Over the past couple of months, some important new information has come to light about News Corp (NASDAQ:NWS)’s pending spin-off of its legacy publishing business. Collectively, the releases and statements provided by News Corp (NASDAQ:NWS) insiders and the company itself paint a clearer picture of the spin-off and give current and prospective shareholders a better sense of the deal’s contours. Most importantly, it appears as if the deal remains on track for completion within the next several months.

News Corp (NASDAQ:NWS)

News Corp (NASDAQ:NWS)’s spin-off has been publicly discussed since the middle of 2012. In effect, the company will divorce its anemic publishing house and printed-news division from its more dynamic television and multimedia properties. In April, the company announced that the latter concern would be known as “21st Century Fox” after the completion of the spin-off.

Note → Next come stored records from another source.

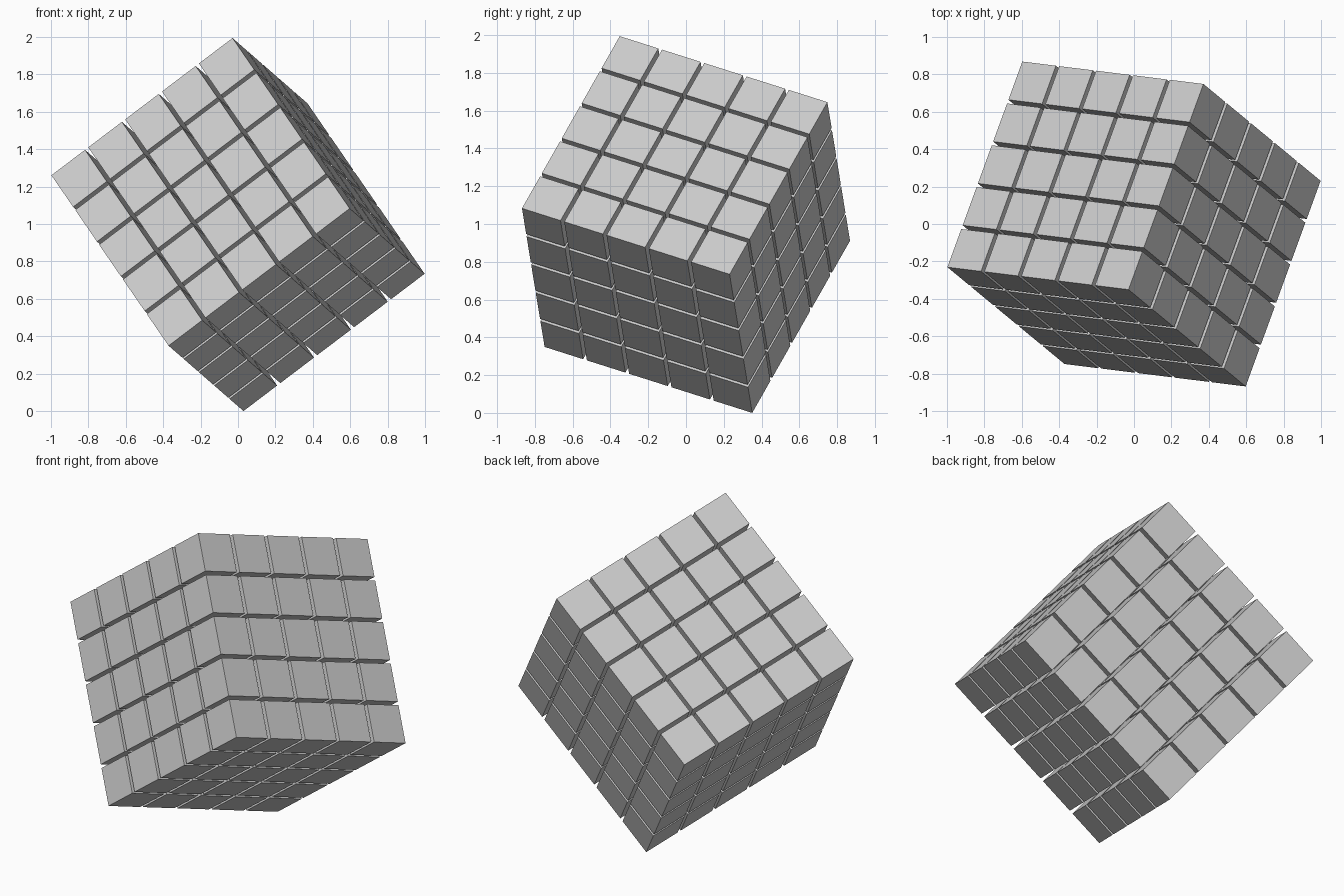
import bpy, bmesh
from mathutils import Matrix, Vector

if "Cube" in bpy.data.objects:
    bpy.data.objects.remove(bpy.data.objects["Cube"])

N = 5            # blocks along each edge
SIDE = 1.221     # full edge length of the big cube
GAP = 0.022      # slit between neighbouring blocks
PITCH = (SIDE + GAP) / N
CELL = PITCH - GAP

# Orientation: cube axes of the tilted block stack
a = Vector((-0.97, 0.12, -0.735)).normalized()
b = Vector((0.40, 1.10, -0.35))
b = (b - a * b.dot(a)).normalized()
c = a.cross(b)
rot = Matrix((a, b, c)).transposed()

# Lift so the lowest corner touches the ground
half_height = SIDE / 2 * (abs(a.z) + abs(b.z) + abs(c.z))
place = Matrix.Translation((0, 0, half_height)) @ rot.to_4x4()

grey = bpy.data.materials.new("light grey")
grey.diffuse_color = (0.6, 0.6, 0.6, 1)
grey.use_nodes = True
grey.node_tree.nodes["Principled BSDF"].inputs["Base Color"].default_value = grey.diffuse_color

# Grid of separate small blocks
bm = bmesh.new()
for i in range(N):
    for j in range(N):
        for k in range(N):
            pos = Vector((i, j, k)) * PITCH - Vector((1, 1, 1)) * PITCH * (N - 1) / 2
            bmesh.ops.create_cube(bm, size=CELL, matrix=place @ Matrix.Translation(pos))
mesh = bpy.data.meshes.new("block_grid")
bm.to_mesh(mesh)
bm.free()
mesh.materials.append(grey)
bpy.context.collection.objects.link(bpy.data.objects.new("block_grid", mesh))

It also made clear that Rupert Murdoch would continue to serve as the chairman of each company.

News Corp and the competition

Investors who wish to understand how this deal could affect their portfolios should start by comparing News Corp to other big-name media companies. While neither firm has quite the heft or breadth of News Corp, CBS Corporation (NYSE:CBS) and The New York Times Company (NYSE:NYT) have components that resemble core parts of News Corp. For instance, CBS Corporation (NYSE:CBS) operates a robust broadcast arm that includes serial programming, special features, sporting events, and broadcast journalism. Meanwhile, The New York Times Company (NYSE:NYT) is a diversified old-line publishing firm with a growing multimedia arm and a diverse portfolio of journalism properties.

Financially, News Corp (NASDAQ:NWS) is quite a bit larger than these other companies. Its market capitalization of nearly $80 billion exceeds that of CBS Corporation (NYSE:CBS) by a factor of 2.5 and dwarfs Times’ market cap of just $1.4 billion. In 2012, News Corp earned nearly $6 billion on revenue of over $35 billion. In comparison, CBS managed a take of $1.7 billion on $14.3 billion in revenue. The Times mustered earnings of about $154 million on revenue of nearly $2 billion. News Corp also has a formidable amount of cash: At $9.3 billion, its hoard far exceeds the respective CBS and Times’ pots of $409 million and $955 million, respectively. This is especially worrying in light of CBS’ debt load of more than $6 billion.

The spin-off’s basic structure

The spun-off company will consist of a number of well-known publications that had previously existed under the News Corp (NASDAQ:NWS) umbrella. These include daily “rags” like The New York Post as well as somewhat higher-end newspapers like The Times of London and The Wall Street Journal. Importantly, the spin-off will begin its life with $2.6 billion in cash in the bank. Even better, it will have no significant long-term debt upon issuance. In contrast to the recent spate of debt-laden spin-offs that were clearly created in an effort to rid their ailing parent companies of profit-sucking liabilities, the “new” News Corp will represent an attractive investment prospect for print-friendly market-watchers.

Of course, the spin-off will still be operating in the hobbled publishing industry. News Corp (NASDAQ:NWS) noted that its print division took $2.6 billion in write-downs during 2012 and managed a net loss of just under $2 billion. Needless to say, this is not encouraging. However, Mr. Murdoch clearly believes that the company’s cash hoard will enable it to make targeted acquisitions of ever-cheaper publications. Ultimately, he may be content with turning the new firm into the largest fish in an ever-shrinking pond. Assets like the HarperCollins book publishing house and an education start-up may help him achieve this goal.